- Given information
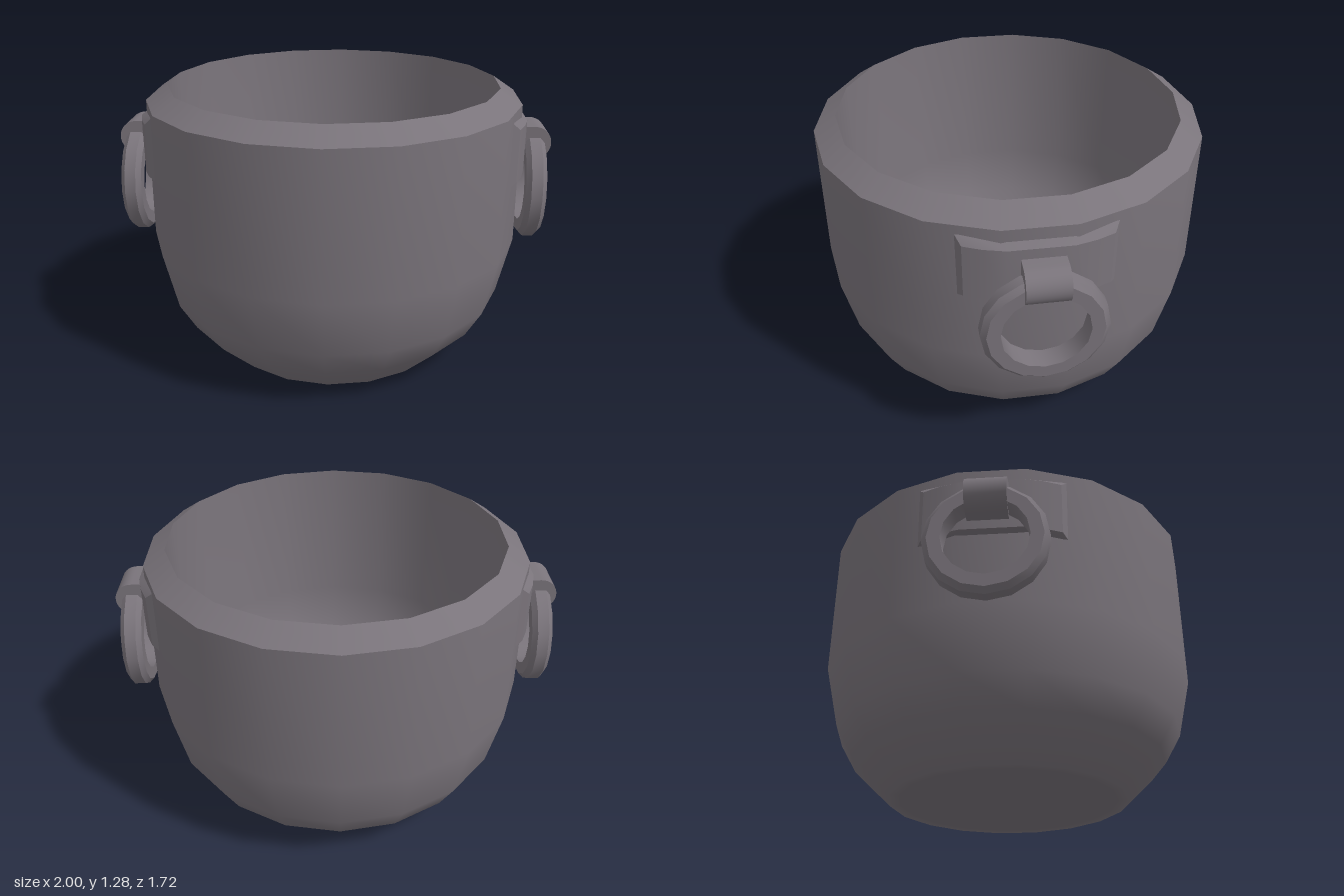
import * as THREE from 'three';
import { toCreasedNormals } from 'three/addons/utils/BufferGeometryUtils.js';
import { ConvexGeometry } from 'three/addons/geometries/ConvexGeometry.js';

const SIDES = 18;
const iron = new THREE.MeshStandardMaterial({ color: 0x7a747b });
iron.name = 'dark iron';

function part(name, geometry) {
  const mesh = new THREE.Mesh(geometry, iron);
  mesh.name = name;
  return mesh;
}

function lathe(points, sides) {
  return new THREE.LatheGeometry(points.map(([r, y]) => new THREE.Vector2(r, y)), sides);
}

// Curved mounting plate, bevelled on all edges, hugging the +x wall
function plateGeometry() {
  const points = [];
  const add = (x, y, z) => points.push(new THREE.Vector3(x, y, z), new THREE.Vector3(x, y, -z));
  for (const [z, x] of [[0.13, 0.873], [0.22, 0.85], [0.295, 0.818]]) {
    const back = Math.max(0.755, x - 0.06);
    add(back, 1.185, z);
    add(x, 1.14, z);
    add(x, 0.9, z);
    add(back, 0.875, z);
  }
  add(0.77, 1.185, 0.325);
  add(0.77, 0.875, 0.325);
  return toCreasedNormals(new ConvexGeometry(points), 0.45);
}

// Solid round-nosed bracket, extruded along z
function bracketGeometry() {
  const cx = 0.923, cy = 1.018, r = 0.077;
  const shape = new THREE.Shape();
  shape.moveTo(0.85, cy - r);
  shape.lineTo(cx, cy - r);
  shape.absarc(cx, cy, r, -Math.PI / 2, Math.PI / 2, false);
  shape.lineTo(0.85, cy + r);
  shape.closePath();
  const g = new THREE.ExtrudeGeometry(shape, { depth: 0.175, bevelEnabled: false, curveSegments: 8 });
  g.translate(0, 0, -0.0875);
  return toCreasedNormals(g, 0.9);
}

// Hanging ring with a chamfered outer edge, axis along x
function ringGeometry() {
  const section = [[0.18, -0.046], [0.235, -0.046], [0.258, -0.025],
    [0.258, 0.025], [0.235, 0.046], [0.18, 0.046], [0.18, -0.046]];
  const g = lathe(section, 16);
  g.rotateZ(Math.PI / 2);
  g.translate(0.925, 0.802, 0);
  return toCreasedNormals(g, 0.5);
}

export function createModel() {
  const model = new THREE.Group();
  model.name = 'cauldron';

  // Bowl: outer skin, bevelled rim and inner skin meet at sharp edges
  model.add(
    part('bowlOutside', lathe([[0, 0], [0.5, 0], [0.55, 0], [0.725, 0.17], [0.8, 0.3], [0.862, 0.57], [0.857, 1.215]], SIDES)),
    part('rim', lathe([[0.857, 1.215], [0.757, 1.283]], SIDES)),
    part('bowlInside', lathe([[0.757, 1.283], [0.74, 0.6], [0.69, 0.38], [0.56, 0.14], [0.48, 0.09], [0.43, 0.09], [0, 0.09]], SIDES)),
  );

  // One handle on each side
  for (const [name, s] of [['leftHandle', 1], ['rightHandle', -1]]) {
    const handle = new THREE.Group();
    handle.name = name;
    const bracket = part('bracket', bracketGeometry());
    const ring = part('ring', ringGeometry());
    bracket.position.z = ring.position.z = -0.01 * s;
    handle.add(part('mountingPlate', plateGeometry()), bracket, ring);
    if (s < 0) handle.rotation.y = Math.PI;
    model.add(handle);
  }
  return model;
}
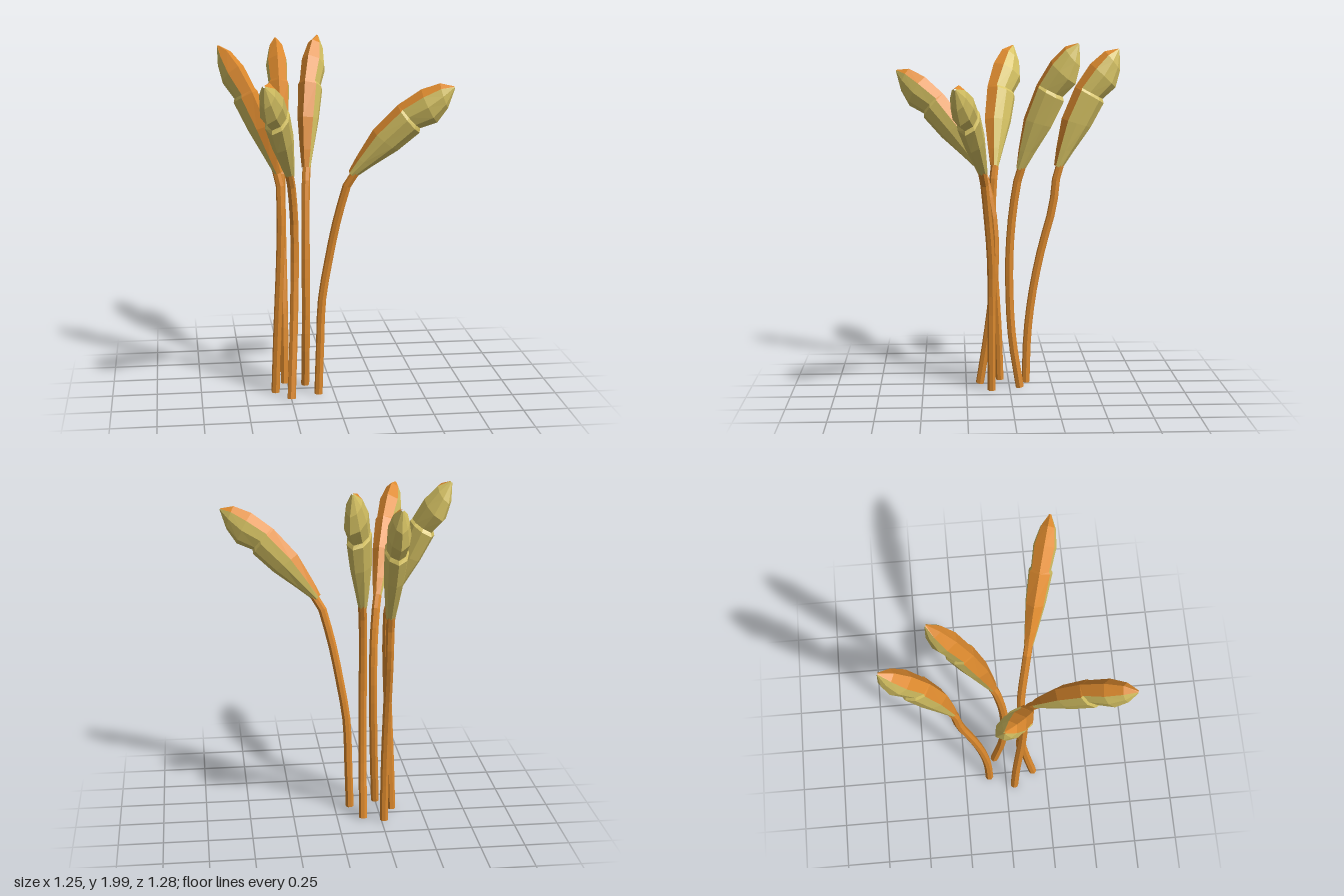
import * as THREE from 'three';

const orange = new THREE.MeshStandardMaterial({ color: 0xdd8a2e, flatShading: true });
const yellow = new THREE.MeshStandardMaterial({ color: 0xd8c464, flatShading: true });
const V = (x, y, z) => new THREE.Vector3(x, y, z);

const BUD_LENGTH = 0.737;
// bud stations: upper edge (along, out), lower edge (along, out), half width
const STATIONS = [
  [0, 0.026, 0, -0.025, 0.025],
  [0.085, 0.058, 0.119, -0.039, 0.037],
  [0.25, 0.11, 0.28, -0.062, 0.055],
  [0.44, 0.125, 0.432, -0.065, 0.064],
  [0.452, 0.124, 0.45, -0.048, 0.054],
  [0.592, 0.107, 0.54, -0.084, 0.062],
  [0.69, 0.066, 0.635, -0.062, 0.042],
  [0.737, 0.004, 0.733, -0.006, 0.006],
];
// cross-section: depth from upper to lower edge, sideways share of half width
const SECTION = [[0, 0], [0.2, 0.85], [0.5, 1], [0.82, 0.72], [1, 0], [0.82, -0.72], [0.5, -1], [0.2, -0.85]];

// heights shared by the stem points
const HEIGHTS = [0.008, 0.3, 0.55, 0.8, 1.05, 1.28];
const FLOWERS = [
  { name: 'rightward', x: [-0.09, -0.08, -0.07, -0.03, 0.02, 0.09], z: [0.105, 0.105, 0.105, 0.11, 0.13, 0.155],
    tip: [0.62, 1.77, 0.31], belly: [0.96, 0.27] },
  { name: 'leftward', x: [-0.33, -0.32, -0.31, -0.3, -0.295, -0.305], z: [0.05, 0.06, 0.075, 0.09, 0.095, 0.08],
    tip: [-0.62, 1.97, -0.04], belly: [-0.5, -0.87] },
  { name: 'forward', x: [-0.25, -0.235, -0.225, -0.22, -0.225, -0.25], z: [0.17, 0.125, 0.095, 0.08, 0.1, 0.16],
    tip: [-0.42, 1.83, 0.645], belly: [-0.4, 0.92] },
  { name: 'backward', x: [-0.265, -0.265, -0.265, -0.265, -0.262, -0.26], z: [-0.1, -0.11, -0.14, -0.19, -0.255, -0.285],
    tip: [-0.26, 1.955, -0.63], belly: [0, -1] },
  { name: 'upright', x: [-0.15, -0.15, -0.15, -0.15, -0.148, -0.138], z: [-0.06, -0.015, 0, 0, -0.02, -0.06],
    tip: [-0.04, 1.99, -0.38], belly: [0.45, -0.9] },
];

// skin a band of columns between consecutive rings
function loft(rings, columns) {
  const pts = [];
  for (let i = 0; i < rings.length - 1; i++) {
    for (const j of columns) {
      const k = (j + 1) % SECTION.length;
      const a = rings[i][j], b = rings[i][k], c = rings[i + 1][k], d = rings[i + 1][j];
      pts.push(a, b, c, a, c, d);
    }
  }
  const geometry = new THREE.BufferGeometry().setFromPoints(pts);
  geometry.computeVertexNormals();
  return geometry;
}

function addMesh(group, name, geometry, material) {
  const mesh = new THREE.Mesh(geometry, material);
  mesh.name = name;
  group.add(mesh);
  return mesh;
}

function makeFlower(f) {
  const group = new THREE.Group();
  group.name = f.name + 'Flower';
  const path = HEIGHTS.map((y, i) => V(f.x[i], y, f.z[i]));
  const start = path[path.length - 1];

  // bud frame: along the bud, towards its upper edge, sideways
  const along = V(...f.tip).sub(start);
  const scale = along.length() / BUD_LENGTH;
  along.normalize();
  const up = V(-f.belly[0], 0, -f.belly[1]);
  up.addScaledVector(along, -up.dot(along)).normalize();
  const side = along.clone().cross(up);

  // stem, ending just inside the bud
  const curve = new THREE.CatmullRomCurve3([...path, start.clone().addScaledVector(along, 0.04)]);
  addMesh(group, 'stem', new THREE.TubeGeometry(curve, 12, 0.024, 7), orange);
  const cap = addMesh(group, 'stemBase', new THREE.CircleGeometry(0.024, 7), orange);
  cap.position.copy(path[0]);
  cap.lookAt(path[0].clone().sub(curve.getTangent(0)));

  // bud: orange crest over a yellow pod and a swollen tip
  const rings = STATIONS.map(([us, ut, ls, lt, w]) => SECTION.map(([depth, sx]) =>
    start.clone()
      .addScaledVector(along, THREE.MathUtils.lerp(us, ls, depth) * scale)
      .addScaledVector(up, THREE.MathUtils.lerp(ut, lt, depth))
      .addScaledVector(side, sx * w)));
  const under = [1, 2, 3, 4, 5, 6];
  addMesh(group, 'budCrest', loft(rings, [7, 0]), orange);
  addMesh(group, 'budPod', loft(rings.slice(0, 5), under), yellow);
  addMesh(group, 'budTip', loft(rings.slice(4), under), yellow);
  return group;
}

export function createModel() {
  const model = new THREE.Group();
  model.name = 'flowerBuds';
  for (const f of FLOWERS) model.add(makeFlower(f));
  return model;
}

- What you are asked to do
What are the lines from the one containing "const cap = addMesh(group, 'stemBase', new" to the end of the material above? Return them exactly, and only them.

- Response
  const cap = addMesh(group, 'stemBase', new THREE.CircleGeometry(0.024, 7), orange);
  cap.position.copy(path[0]);
  cap.lookAt(path[0].clone().sub(curve.getTangent(0)));

  // bud: orange crest over a yellow pod and a swollen tip
  const rings = STATIONS.map(([us, ut, ls, lt, w]) => SECTION.map(([depth, sx]) =>
    start.clone()
      .addScaledVector(along, THREE.MathUtils.lerp(us, ls, depth) * scale)
      .addScaledVector(up, THREE.MathUtils.lerp(ut, lt, depth))
      .addScaledVector(side, sx * w)));
  const under = [1, 2, 3, 4, 5, 6];
  addMesh(group, 'budCrest', loft(rings, [7, 0]), orange);
  addMesh(group, 'budPod', loft(rings.slice(0, 5), under), yellow);
  addMesh(group, 'budTip', loft(rings.slice(4), under), yellow);
  return group;
}

export function createModel() {
  const model = new THREE.Group();
  model.name = 'flowerBuds';
  for (const f of FLOWERS) model.add(makeFlower(f));
  return model;
}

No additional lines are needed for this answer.